1/27/17
(elaboration from “Changing Gears” 1/28/98 journal)

Once we were sitting outside
looking at the night sky.
There were no towns around us
for at least forty miles, and
there was not a single cloud in the sky.

It was absolutely amazing.

We could see the Milky Way very clearly,
and we could easily see so many constellations.

I have never seen that many stars in my life.

After staring at the zenith
of the night sky for a while,
someone finally spoke.
“Looking up at these stars,
doesn’t it make you feel so insignificant?”

My eyes must have been saucers,
looking up at the night sky
with a grin I couldn’t
remove from my face.
“Not at all.

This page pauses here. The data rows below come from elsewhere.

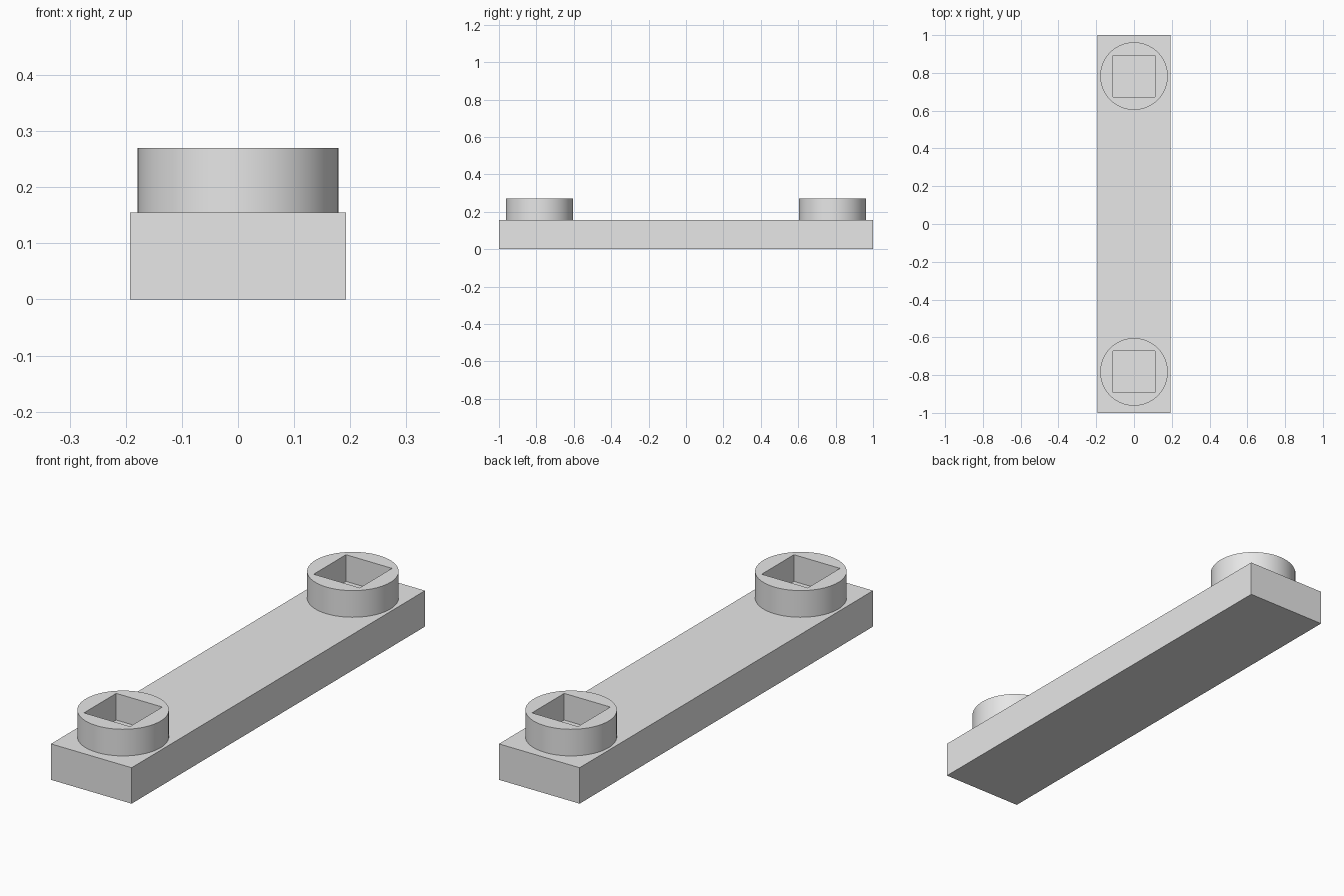
import bpy
import bmesh
import math

if "Cube" in bpy.data.objects:
    bpy.data.objects.remove(bpy.data.objects["Cube"])

grey = bpy.data.materials.new("light_grey")
grey.diffuse_color = (0.8, 0.8, 0.8, 1)
grey.use_nodes = True
grey.node_tree.nodes["Principled BSDF"].inputs["Base Color"].default_value = grey.diffuse_color

LENGTH, WIDTH, PLATE_H = 2.0, 0.385, 0.155
HUB_R, HUB_TOP, HUB_Y = 0.179, 0.27, 0.783
SOCKET = 0.11  # half side of the square socket
SEGMENTS = 64


def finish(name, bm):
    bmesh.ops.recalc_face_normals(bm, faces=bm.faces)
    mesh = bpy.data.meshes.new(name)
    bm.to_mesh(mesh)
    bm.free()
    mesh.materials.append(grey)
    obj = bpy.data.objects.new(name, mesh)
    bpy.context.collection.objects.link(obj)
    return obj


# Flat bar
bm = bmesh.new()
bmesh.ops.create_cube(bm, size=1)
for v in bm.verts:
    v.co.x *= WIDTH
    v.co.y *= LENGTH
    v.co.z = (v.co.z + 0.5) * PLATE_H
finish("bar", bm)


def hub(name, y):
    """Round collar with a square socket, standing on the bar."""
    bm = bmesh.new()
    rings = []
    for z in (PLATE_H, HUB_TOP):
        outer, inner = [], []
        for i in range(SEGMENTS):
            a = 2 * math.pi * i / SEGMENTS
            c, s = math.cos(a), math.sin(a)
            k = SOCKET / max(abs(c), abs(s))
            outer.append(bm.verts.new((HUB_R * c, y + HUB_R * s, z)))
            inner.append(bm.verts.new((k * c, y + k * s, z)))
        rings.append((outer, inner))
    (ob, ib), (ot, it) = rings
    for i in range(SEGMENTS):
        j = (i + 1) % SEGMENTS
        for a, b in ((ob, ot), (ot, it), (it, ib)):
            bm.faces.new((a[i], a[j], b[j], b[i]))
    obj = finish(name, bm)
    # Smooth the round wall, keep rims and socket corners sharp
    bpy.ops.object.select_all(action='DESELECT')
    obj.select_set(True)
    bpy.context.view_layer.objects.active = obj
    bpy.ops.object.shade_smooth_by_angle(angle=math.radians(30))


hub("front_hub", -HUB_Y)
hub("back_hub", HUB_Y)
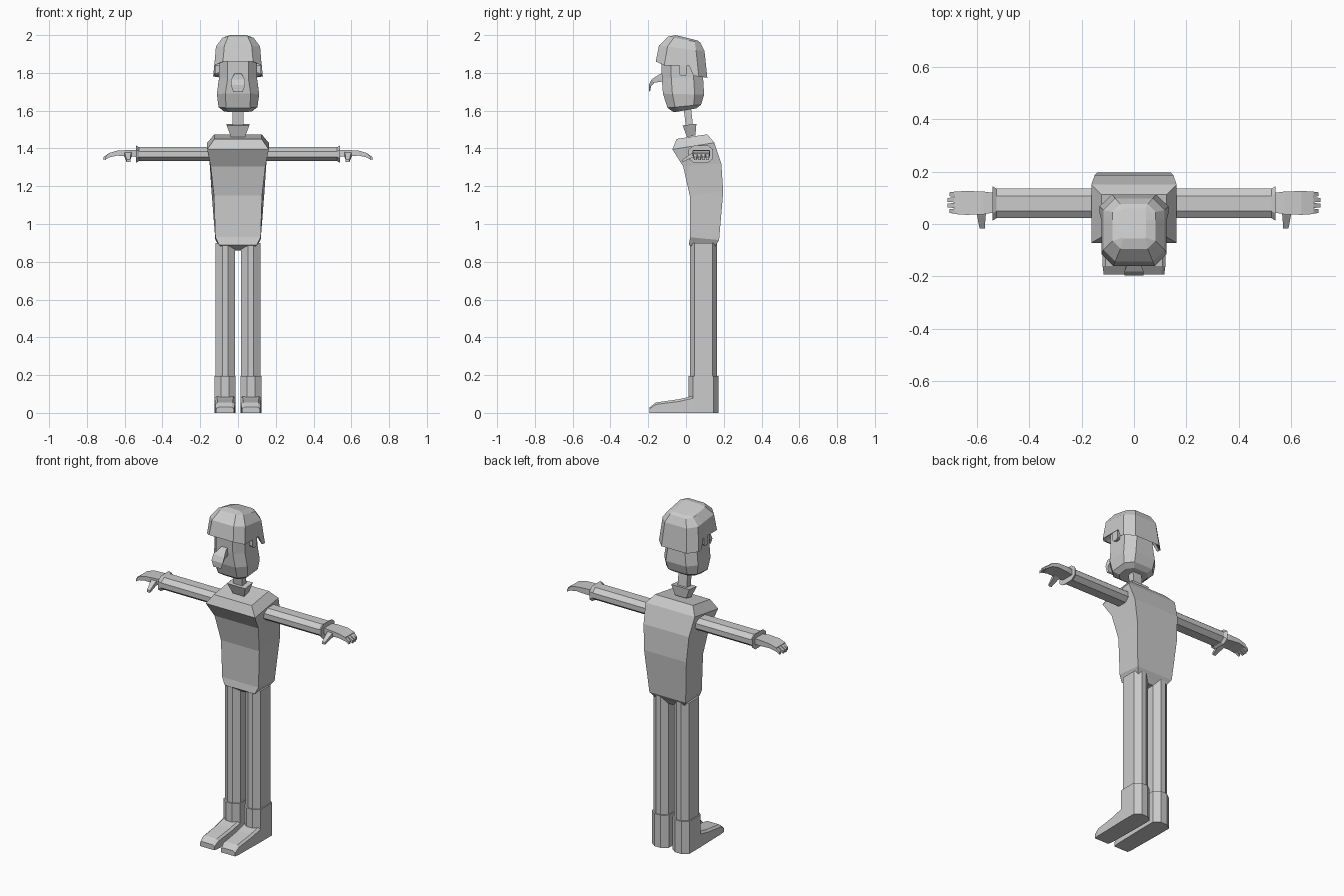
import bpy, bmesh

if "Cube" in bpy.data.objects:
    bpy.data.objects.remove(bpy.data.objects["Cube"])

mat = bpy.data.materials.new("clay grey")
mat.diffuse_color = (0.6, 0.6, 0.6, 1)
mat.use_nodes = True
mat.node_tree.nodes["Principled BSDF"].inputs["Base Color"].default_value = mat.diffuse_color


def loft(name, rings, mirror=False):
    """Skin a list of equal-sized point rings and cap both ends."""
    bm = bmesh.new()
    vr = [[bm.verts.new(p) for p in r] for r in rings]
    n = len(vr[0])
    for a, b in zip(vr, vr[1:]):
        for i in range(n):
            j = (i + 1) % n
            bm.faces.new((a[i], a[j], b[j], b[i]))
    bm.faces.new(vr[0][::-1])
    bm.faces.new(vr[-1])
    bmesh.ops.recalc_face_normals(bm, faces=bm.faces)
    me = bpy.data.meshes.new(name)
    bm.to_mesh(me)
    bm.free()
    me.materials.append(mat)
    ob = bpy.data.objects.new(name, me)
    bpy.context.collection.objects.link(ob)
    if mirror:
        m = ob.modifiers.new("mirror", 'MIRROR')
        m.use_axis = (True, False, False)
        m.use_bisect_axis = (False, False, False)
        m.use_mirror_merge = False
    return ob


def oct8(u0, u1, v0, v1, cu, cv, cv2=None):
    """Chamfered rectangle in 2D."""
    c2 = cv if cv2 is None else cv2
    return [(u0 + cu, v0), (u1 - cu, v0), (u1, v0 + cv), (u1, v1 - c2),
            (u1 - cu, v1), (u0 + cu, v1), (u0, v1 - c2), (u0, v0 + cv)]


def flat(pts, y0, y1, zf, zb):
    """Lift a plan outline to a height that slopes from front to back."""
    return [(x, y, zf + (zb - zf) * (y - y0) / (y1 - y0)) for x, y in pts]


def quad(hf, hb, yf, zf, yb, zb):
    return [(-hf, yf, zf), (hf, yf, zf), (hb, yb, zb), (-hb, yb, zb)]


# Torso: front half width, back half width, front y/z, back y/z
loft("torso", [quad(*r) for r in (
    (.07, .07, .055, .86, .14, .86),
    (.10, .10, .015, .89, .155, .885),
    (.12, .12, .022, .93, .175, .915),
    (.127, .14, .02, 1.15, .197, 1.17),
    (.145, .15, -.015, 1.305, .187, 1.32),
    (.163, .163, -.072, 1.395, .15, 1.43),
    (.125, .125, -.05, 1.45, .113, 1.475))])

# Neck and collar
loft("collar", [quad(*r) for r in (
    (.037, .037, .005, 1.46, .05, 1.47),
    (.06, .06, -.018, 1.522, .055, 1.53))])
loft("neck", [quad(*r) for r in (
    (.03, .03, .0, 1.51, .038, 1.51),
    (.03, .03, -.015, 1.63, .025, 1.63))])

# Head
head = []
for hw, y0, y1, zf, zb, cx, cy in (
        (.075, -.065, .055, 1.592, 1.612, .03, .03),
        (.103, -.098, .08, 1.615, 1.632, .04, .04),
        (.112, -.122, .096, 1.69, 1.685, .045, .05),
        (.10, -.128, .09, 1.77, 1.78, .045, .05),
        (.10, -.13, .085, 1.88, 1.88, .045, .05)):
    head.append(flat(oct8(-hw, hw, y0, y1, cx, cy), y0, y1, zf, zb))
loft("head", head)

# Nose: hooked strip hanging off the face
loft("nose", [quad(*r) for r in (
    (.018, .018, -.12, 1.80, -.10, 1.77),
    (.022, .022, -.145, 1.79, -.12, 1.755),
    (.037, .03, -.182, 1.765, -.168, 1.748),
    (.037, .03, -.197, 1.735, -.184, 1.73),
    (.026, .022, -.197, 1.70, -.19, 1.705))])

# Ears
loft("ear", [[(x, y, z) for y, z in oct8(a, b, lo, hi, .008, .01)]
             for x, a, b, lo, hi in ((.09, -.035, .0, 1.795, 1.85),
                                     (.122, -.035, .005, 1.785, 1.85))], mirror=True)


# Cap: short brim at the front, long flap over the sides and back
def cap_ring(hw, y0, y1, zf, zb, c, flap=None):
    right = [(hw - c, y0), (hw, y0 + c), (hw, .015), (hw, .04), (hw, y1 - c), (hw - c, y1)]
    pts = right + [(-x, y) for x, y in right[::-1]]
    r = flat(pts, y0, y1, zf, zb)
    if flap:
        r = [(x * (1.05 if y > .03 else 1), y, flap[0] if y < y0 + c / 2 else
              flap[1] if y < .03 else flap[2] - .15 * (y - .04)) for x, y, z in r]
    return r


loft("cap", [
    cap_ring(.09, -.125, .08, 1.88, 1.86, .04),
    cap_ring(.118, -.152, .105, 0, 0, .045, (1.86, 1.842, 1.79)),
    cap_ring(.125, -.16, .113, 0, 0, .045, (1.86, 1.84, 1.785)),
    cap_ring(.117, -.143, .098, 1.945, 1.915, .045),
    cap_ring(.082, -.095, .076, 1.992, 1.96, .03),
    cap_ring(.045, -.055, .06, 2.0, 1.972, .003)])


# Legs and boots
def plan(x0, x1, y0, y1, z):
    return [(x, y, z) for x, y in oct8(x0, x1, y0, y1, .035, .026)]


loft("leg", [plan(.017, .118, .02, .165, z) for z in (.15, .90)], mirror=True)
loft("boot", [plan(.012, .124, .012, .172, z) for z in (0, .195)], mirror=True)
loft("foot", [[(a, y, 0), (b, y, 0), (b, y, zs), (b - .012, y, zt), (a + .012, y, zt), (a, y, zs)]
              for y, a, b, zs, zt in ((-.192, .022, .116, .022, .03),
                                      (-.16, .016, .12, .045, .055),
                                      (-.04, .014, .122, .06, .072),
                                      (.04, .012, .124, .078, .09),
                                      (.09, .012, .124, .085, .10))], mirror=True)

# Arms with flared cuffs
loft("arm", [[(x, y, z) for y, z in oct8(.022 - e, .135 + e, 1.333 - e, 1.407 + e, .028, .022)]
             for x, e in ((.12, 0), (.525, 0), (.54, .009))], mirror=True)


# Hands: palm, four fingers and a thumb
def slab(x, y0, y1, z0, z1):
    return [(x, y0, z0), (x, y1, z0), (x, y1, z1), (x, y0, z1)]


loft("palm", [slab(.53, .045, .118, 1.355, 1.39), slab(.575, .037, .124, 1.358, 1.392),
              slab(.64, .035, .126, 1.362, 1.388), slab(.685, .038, .124, 1.352, 1.375)],
     mirror=True)
for i, tip in enumerate((.705, .713, .713, .705)):
    a = .039 + i * .0215
    loft(f"finger_{i + 1}", [slab(.68, a, a + .0205, 1.354, 1.376),
                             slab(tip, a + .003, a + .0175, 1.338, 1.354)], mirror=True)
loft("thumb", [[(c - w, y, z0), (c + w, y, z0), (c + w, y, z1), (c - w, y, z1)]
               for y, c, w, z0, z1 in ((.05, .583, .022, 1.36, 1.387),
                                       (.03, .583, .016, 1.35, 1.375),
                                       (-.018, .58, .01, 1.328, 1.342))], mirror=True)
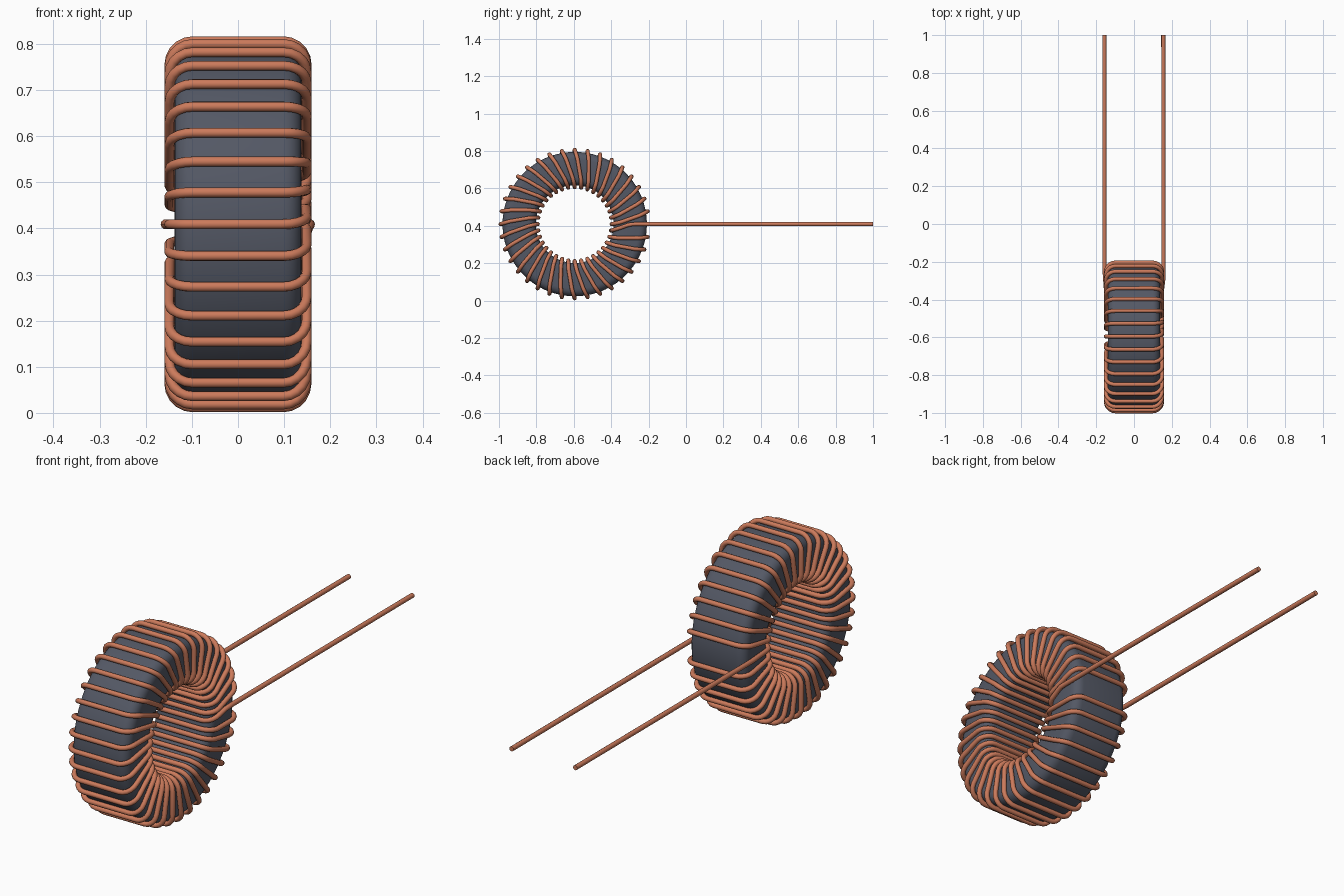
import bpy, bmesh, math
from mathutils import Vector, Matrix

if "Cube" in bpy.data.objects:
    bpy.data.objects.remove(bpy.data.objects["Cube"])

CY, CZ = -0.595, 0.409          # ring centre, axis along x
R_IN, R_OUT = 0.208, 0.386      # core radii
HALF, FILLET = 0.138, 0.04      # core half width and edge rounding
WIRE = 0.0108
SLOTS = 36
STEP = math.tau / SLOTS


def material(name, rgb):
    m = bpy.data.materials.new(name)
    m.use_nodes = True
    m.diffuse_color = (*rgb, 1)
    m.node_tree.nodes["Principled BSDF"].inputs["Base Color"].default_value = (*rgb, 1)
    return m


copper = material("copper", (0.60, 0.195, 0.105))
ferrite = material("dark grey ferrite", (0.088, 0.098, 0.13))


def corner(r, x, rad, start, n=5):
    """Quarter arc in the (radius, x) section, turning clockwise from start degrees."""
    return [(r + rad * math.cos(math.radians(start - 90 * i / n)),
             x + rad * math.sin(math.radians(start - 90 * i / n))) for i in range(n + 1)]


def section(offset):
    """Four rounded corners: inner -x, inner +x, outer +x, outer -x."""
    rad, a, b, h = FILLET + offset, R_IN + FILLET, R_OUT - FILLET, HALF - FILLET
    return [corner(a, -h, rad, 270), corner(a, h, rad, 180),
            corner(b, h, rad, 90), corner(b, -h, rad, 0)]


def place(r, x, ang):
    return Vector((x, CY + r * math.cos(ang), CZ + r * math.sin(ang)))


def finish(ob, mat):
    ob.data.materials.clear()
    ob.data.materials.append(mat)
    bpy.ops.object.select_all(action="DESELECT")
    ob.select_set(True)
    bpy.context.view_layer.objects.active = ob


# Ring core: rounded rectangle spun about the x axis
bm = bmesh.new()
vs = [bm.verts.new(place(r, x, 0)) for c in section(0) for r, x in c]
es = [bm.edges.new((vs[i], vs[(i + 1) % len(vs)])) for i in range(len(vs))]
bmesh.ops.spin(bm, geom=vs + es, cent=(0, CY, CZ), axis=(1, 0, 0),
               angle=math.tau, steps=72, use_merge=True)
bmesh.ops.remove_doubles(bm, verts=bm.verts, dist=1e-4)
bmesh.ops.recalc_face_normals(bm, faces=bm.faces)
mesh = bpy.data.meshes.new("ring_core")
bm.to_mesh(mesh)
bm.free()
core = bpy.data.objects.new("ring_core", mesh)
bpy.context.collection.objects.link(core)
finish(core, ferrite)
bpy.ops.object.shade_smooth_by_angle(angle=math.radians(40))

# Winding path: straight lead, 35 turns, second lead
in_neg, in_pos, out_pos, out_neg = section(WIRE)
ri, ro = R_IN - WIRE, R_OUT + WIRE
path = [Vector((-0.157, 1.0, CZ)), Vector((-0.157, CY + 0.36, CZ))]
path += [place(r, x, 0) for r, x in in_neg]
for k in range(1, SLOTS):
    base = (k - 1) * STEP
    # the +x face carries the advance to the next slot
    path += [place(r, x, base + STEP * (r - ri) / (ro - ri)) for r, x in in_pos + out_pos]
    path += [place(r, x, k * STEP) for r, x in out_neg + in_neg]
drop = ri * math.sin(STEP)
for r, x in in_pos:
    path.append(Vector((x, CY + r, CZ - drop * (0.305 - r) / (0.305 - ri))))
path += [Vector((0.153, CY + 0.285, CZ - 0.005)), Vector((0.156, CY + 0.305, CZ - 0.001)),
         Vector((0.156, CY + 0.33, CZ)), Vector((0.155, 1.0, CZ))]

# Copper wire swept along the path
cu = bpy.data.curves.new("copper_winding", "CURVE")
cu.dimensions = "3D"
cu.bevel_depth = WIRE
cu.bevel_resolution = 3
cu.use_fill_caps = True
sp = cu.splines.new("POLY")
sp.points.add(len(path) - 1)
for p, co in zip(sp.points, path):
    p.co = (*co, 1)
wire = bpy.data.objects.new("copper_winding", cu)
bpy.context.collection.objects.link(wire)
finish(wire, copper)
bpy.ops.object.convert(target="MESH")
bpy.ops.object.shade_smooth_by_angle(angle=math.radians(50))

I could never think that.”

“How could you not?” he asked.

And I told him
that I can’t look at my life as insignificant.
If I did, I wouldn’t want to excel in life
and I’d have no reason to continue.
Because the line
“Doesn’t it make you feel so insignificant?”
sounds like it should be followed with
“Doesn’t it make you feel so worthless?”
And I cannot function that way...

The night sky is so inherently beautiful;
the night sky is so aesthetically pleasing.
I look at these stars,
and I fall in love.
I look at these stars
and think that this is science,
we could learn from this.
I love to see the constancy
of the stars in the night sky —
these were the same stars
I saw when I was a child
in my lifelong love of astronomy.
I love the understanding
we gain about our world
by studying other planets and stars and galaxies.
And I love the fact
that I am on one of those planets,
and that I have this ability,
this unique opportunity,
to be a part of this
scientific love affair.

But then it occurred to me,
traveling around the earth
to see the sights is one thing,
But what about — up there?
Now I know I can’t afford
a flight to outer space,
but why not take a trek
toward the Arctic Circle
to see the Aurora Borealis?

So we made out plans,
stayed in a Bed and Breakfast
in Fairbanks Alaska
with window sills eighteen inches deep
because of the needed insulation,
even sang a few sets at Ivory Jack’s,
because the best time of night
to see the Aurora Borealis
was about one thirty in the morning,
long after our concert ended.

Yes, it was bitter cold,
and I was bundled up,
but I really didn’t care...
I’d take pictures anyway,
even though no photo
could emulate the dancing
solar wind in our magnetosphere
colliding into our atmosphere.
But with that collision,
what a light show it makes.

One man who lived for years
in Alaska shared with me
that he told his family
he would leave here
when the he lost his love
for the Aurora Borealis.

I know exactly what he means.


my hand to an anim of jkchair



deep thoughts on the writing of Kuypers


Kuypers at Artvilla


scars publications


Kuypers writing